### Given entries
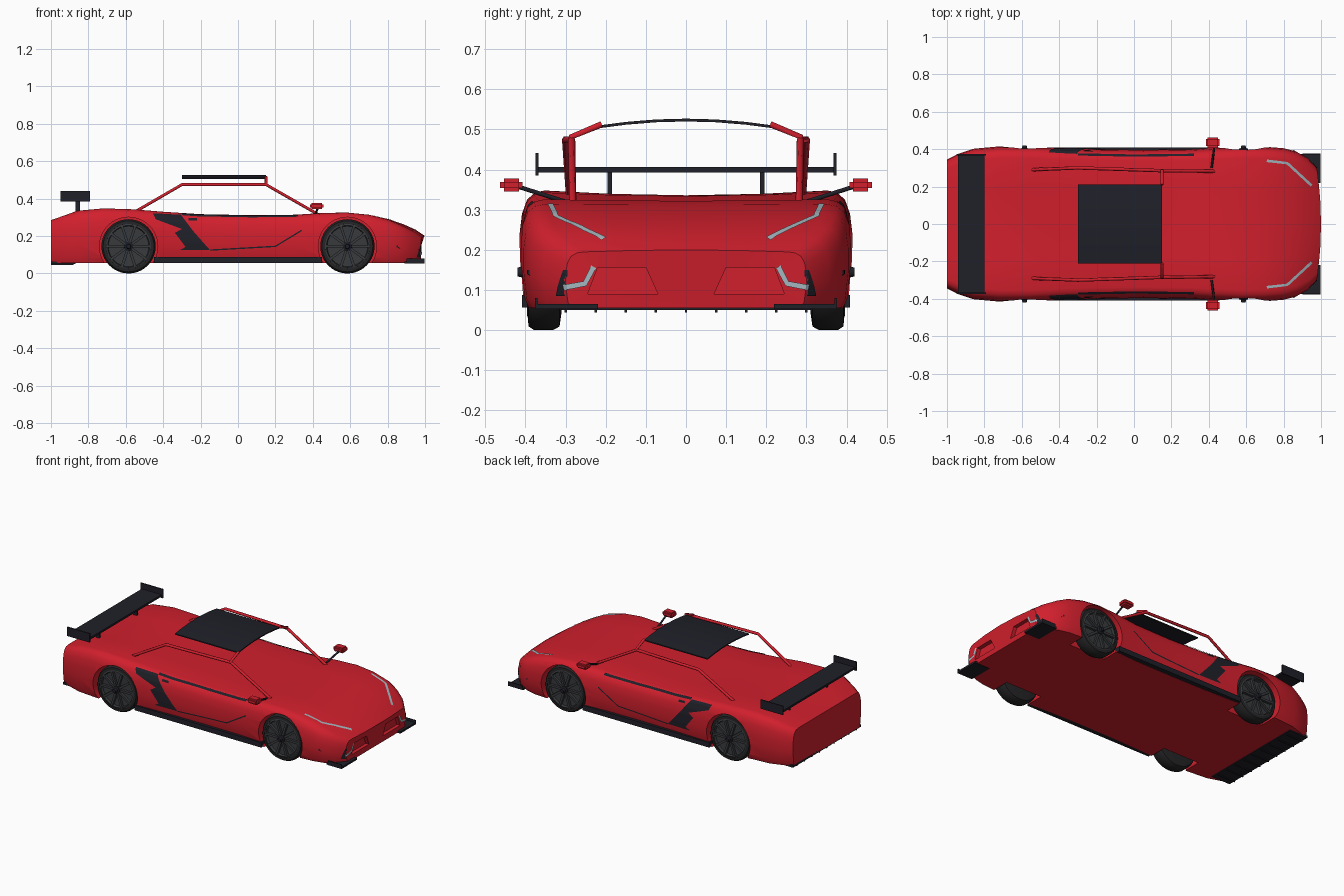
import bpy, bmesh, math
from mathutils import Vector, Matrix
from mathutils.bvhtree import BVHTree

if "Cube" in bpy.data.objects:
    bpy.data.objects.remove(bpy.data.objects["Cube"])


def material(name, rgb):
    m = bpy.data.materials.new(name)
    m.use_nodes = True
    m.diffuse_color = (*rgb, 1)
    m.node_tree.nodes["Principled BSDF"].inputs["Base Color"].default_value = (*rgb, 1)
    return m


RED = material("red paint", (0.64, 0.014, 0.026))
BLACK = material("black trim", (0.014, 0.014, 0.022))
RUBBER = material("tyre rubber", (0.018, 0.018, 0.02))
GREY = material("wheel grey", (0.04, 0.042, 0.046))
LAMP = material("lamp glass", (0.38, 0.48, 0.53))


def finish(name, bm, mat, smooth=None):
    bmesh.ops.recalc_face_normals(bm, faces=bm.faces)
    mesh = bpy.data.meshes.new(name)
    bm.to_mesh(mesh)
    bm.free()
    ob = bpy.data.objects.new(name, mesh)
    bpy.context.collection.objects.link(ob)
    mesh.materials.append(mat)
    if smooth:
        smooth_shade(ob, smooth)
    return ob


def smooth_shade(ob, angle):
    bpy.ops.object.select_all(action="DESELECT")
    ob.select_set(True)
    bpy.context.view_layer.objects.active = ob
    bpy.ops.object.shade_smooth_by_angle(angle=math.radians(angle))


def loft(name, sections, mat, smooth=None):
    """Skin closed loops of points and cap both ends."""
    bm = bmesh.new()
    loops = [[bm.verts.new(p) for p in s] for s in sections]
    n = len(loops[0])
    for a, b in zip(loops, loops[1:]):
        for i in range(n):
            j = (i + 1) % n
            bm.faces.new((a[i], a[j], b[j], b[i]))
    bm.faces.new(loops[0])
    bm.faces.new(loops[-1])
    return finish(name, bm, mat, smooth)


def box(name, lo, hi, mat, bevel=0):
    lo, hi = Vector(lo), Vector(hi)
    bm = bmesh.new()
    bmesh.ops.create_cube(bm, size=1)
    bmesh.ops.scale(bm, vec=hi - lo, verts=bm.verts)
    bmesh.ops.translate(bm, vec=(lo + hi) / 2, verts=bm.verts)
    if bevel:
        bmesh.ops.bevel(bm, geom=bm.edges[:], offset=bevel, segments=2, affect="EDGES")
    return finish(name, bm, mat, 40 if bevel else None)


def tube(name, points, radius, mat):
    cu = bpy.data.curves.new(name, "CURVE")
    cu.dimensions = "3D"
    cu.bevel_depth, cu.bevel_resolution, cu.use_fill_caps = radius, 1, True
    sp = cu.splines.new("POLY")
    sp.points.add(len(points) - 1)
    for p, co in zip(sp.points, points):
        p.co = (*co, 1)
    cu.materials.append(mat)
    bpy.context.collection.objects.link(bpy.data.objects.new(name, cu))


# Body: x, half width, edge height, centre height
stations = [(-1, .345, .285, .285), (-.94, .375, .306, .304), (-.86, .402, .335, .326),
            (-.72, .415, .348, .336), (-.56, .415, .343, .334), (-.4, .406, .33, .324),
            (-.2, .399, .317, .314), (.05, .396, .312, .312), (.3, .399, .314, .314),
            (.45, .409, .323, .32), (.58, .415, .326, .322), (.7, .413, .314, .312),
            (.8, .405, .29, .292), (.88, .388, .26, .265), (.95, .355, .228, .234),
            (1, .3, .195, .2)]
# Half section: height fraction, width fraction
profile = [(0, .95), (.1, .98), (.4, 1), (.62, 1), (.8, .985), (.92, .955), (.98, .91), (1, .85)]
FLOOR = .055


def body_section(x, w, edge, mid):
    half = [(w * k, FLOOR + f * (edge - FLOOR)) for f, k in profile]
    half.append((w * .45, mid * .7 + edge * .3))
    ring = half + [(0, mid)] + [(-y, z) for y, z in reversed(half)]
    bend = max(0, (x - .8) / .2) * .25
    return [(x - bend * y * y, y, z) for y, z in ring]


body = loft("body", [body_section(*s) for s in stations], RED)
surface = BVHTree.FromObject(body, bpy.context.evaluated_depsgraph_get())

# Recess cutters for wheel wells and nose intakes
WHEEL_X, WHEEL_Z = .585, .145


def ring(r, x, y, z, n=40):
    return [(x + r * math.cos(i * math.tau / n), y, z + r * math.sin(i * math.tau / n)) for i in range(n)]


cutters = []
for s in (1, -1):
    for x in (WHEEL_X, -WHEEL_X):
        cutters.append(loft("well_cutter", [ring(.156, x, s * y, WHEEL_Z) for y in (.28, .5)], RED))
    shape = [(.07, .09), (.1, .156), (.22, .156), (.245, .09)]
    cutters.append(loft("intake_cutter", [[(x, s * y, z) for y, z in shape] for x in (.955, 1.1)], RED))
bpy.context.view_layer.objects.active = body
for c in cutters:
    mod = body.modifiers.new("cut", "BOOLEAN")
    mod.operation, mod.solver, mod.object = "DIFFERENCE", "EXACT", c
    bpy.ops.object.modifier_apply(modifier=mod.name)
    bpy.data.objects.remove(c)
smooth_shade(body, 32)


# Thin plates laid on the body, on both sides of the car
def ribbon(points, width):
    pts = [Vector(p) for p in points]
    left, right = [], []
    for i, p in enumerate(pts):
        d = (pts[min(i + 1, len(pts) - 1)] - pts[max(i - 1, 0)]).normalized()
        n = Vector((-d.y, d.x)) * width / 2
        left.append(p + n)
        right.append(p - n)
    return left + right[::-1]


def plate(name, outline, mat, facing):
    for s, side in ((1, "left"), (-1, "right")):
        bm = bmesh.new()
        bm.faces.new([bm.verts.new((a, b, 0)) for a, b in outline])
        bmesh.ops.triangulate(bm, faces=bm.faces[:])
        bmesh.ops.subdivide_edges(bm, edges=bm.edges[:], cuts=7, use_grid_fill=True)
        for v in bm.verts:
            a, b = v.co.x, v.co.y
            start, ray = {"side": ((a, s * 2, b), (0, -s, 0)),
                          "top": ((a, s * b, 2), (0, 0, -1)),
                          "nose": ((2, s * a, b), (-1, 0, 0))}[facing]
            ray = Vector(ray)
            hit = surface.ray_cast(Vector(start), ray)[0]
            if hit is None:
                hit = surface.find_nearest(Vector(start) + ray * 1.1)[0]
            v.co = hit - ray * .004
        finish(side + "_" + name, bm, mat)


plate("side_vent", [(-.455, .322), (-.305, .314), (-.24, .227), (-.15, .125), (-.31, .125),
                    (-.28, .142), (-.337, .217), (-.3, .238), (-.44, .29)], BLACK, "side")
plate("door_seam", ribbon([(-.15, .125), (.2, .145), (.34, .23)], .007), BLACK, "side")
plate("door_handle", ribbon([(-.265, .291), (-.22, .289)], .013), BLACK, "side")
plate("window_sill", ribbon([(-.3, .372), (0, .366), (.32, .37)], .012), BLACK, "top")
plate("headlight", ribbon([(.71, .338), (.82, .325), (.95, .205)], .014), LAMP, "top")
plate("fog_lamp", ribbon([(.23, .158), (.252, .116), (.305, .106)], .014), LAMP, "nose")
plate("nose_vent", [(.955, .085), (.975, .15), (.99, .15), (.99, .085)], BLACK, "side")

# Roof panel, a shallow arch
arch = [(y / 20, .527 - .016 * (y / 4.2) ** 2) for y in (-4.2, -3, -1.5, 0, 1.5, 3, 4.2)]
loop = arch + [(y, z - .007) for y, z in reversed(arch)]
loft("roof", [[(x, y, z) for y, z in loop] for x in (-.3, .15)], BLACK, 30)

for s, side in ((1, "left"), (-1, "right")):
    # Cabin frame
    tube(side + "_cabin_rail", [(-.55, s * .29, .33), (-.3, s * .3, .475), (.15, s * .285, .475),
                                (.43, s * .282, .315)], .009, RED)
    tube(side + "_roof_strut", [(.15, s * .285, .475), (.15, s * .285, .482), (.15, s * .21, .513)], .009, RED)
    # Mirror
    tube(side + "_mirror_arm", [(.415, s * .3, .32), (.43, s * .42, .358)], .006, BLACK)
    box(side + "_mirror", (.385, s * .435 - .028, .345), (.458, s * .435 + .028, .378), RED, .009)
    # Skirt and front splitter
    box(side + "_skirt", (-.45, s * .39 - .018, .056), (.45, s * .39 + .018, .088), BLACK)
    box(side + "_splitter", (.89, s * .297 - .078, .053), (.998, s * .297 + .078, .065), BLACK)
    box(side + "_splitter_fin", (.9, s * .373 - .003, .053), (.998, s * .373 + .003, .08), BLACK)
    # Wing ends and stands
    box(side + "_wing_end", (-.95, s * .371 - .004, .385), (-.79, s * .371 + .004, .442), BLACK)
    box(side + "_wing_stand", (-.87, s * .19 - .006, .31), (-.845, s * .19 + .006, .4), BLACK)

    # Wheels: tyre, dished rim, spokes and hub
    for x, end in ((WHEEL_X, "front"), (-WHEEL_X, "rear")):
        tag = side + "_" + end
        tyre = [(.1, .31), (.136, .315), (.145, .332), (.145, .378), (.136, .392), (.12, .394), (.118, .37)]
        loft(tag + "_tyre", [ring(r, x, s * y, WHEEL_Z) for r, y in tyre], RUBBER, 35)
        rim = [(.118, .36), (.12, .392), (.112, .395), (.108, .38), (.06, .378)]
        loft(tag + "_rim", [ring(r, x, s * y, WHEEL_Z) for r, y in rim], GREY, 35)
        hub = [(.026, .37), (.024, .402), (.014, .406), (.011, .42)]
        loft(tag + "_hub", [ring(r, x, s * y, WHEEL_Z, 16) for r, y in hub], BLACK, 35)
        bm = bmesh.new()
        for i in range(10):
            place = (Matrix.Translation((x, s * .388, WHEEL_Z)) @ Matrix.Rotation(i * math.tau / 10, 4, "Y")
                     @ Matrix.Translation((.065, 0, 0)) @ Matrix.Diagonal((.095, .016, .014, 1)))
            bmesh.ops.create_cube(bm, size=1, matrix=place)
        finish(tag + "_spokes", bm, GREY)

# Rear wing blade and diffuser
box("wing_blade", (-.94, -.37, .393), (-.8, .37, .406), BLACK)
box("diffuser", (-1, -.345, .05), (-.87, .345, .064), BLACK)
for i in range(-4, 5):
    box("diffuser_fin", (-1, i * .075 - .003, .044), (-.88, i * .075 + .003, .056), BLACK)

### About this task
Within the listing above, the range opens at the line with "left, right = [], []" and closes at the line with "return left + right[::-1]". Reproduce exactly the lines of that range, including both ends.

### Completed task
    left, right = [], []
    for i, p in enumerate(pts):
        d = (pts[min(i + 1, len(pts) - 1)] - pts[max(i - 1, 0)]).normalized()
        n = Vector((-d.y, d.x)) * width / 2
        left.append(p + n)
        right.append(p - n)
    return left + right[::-1]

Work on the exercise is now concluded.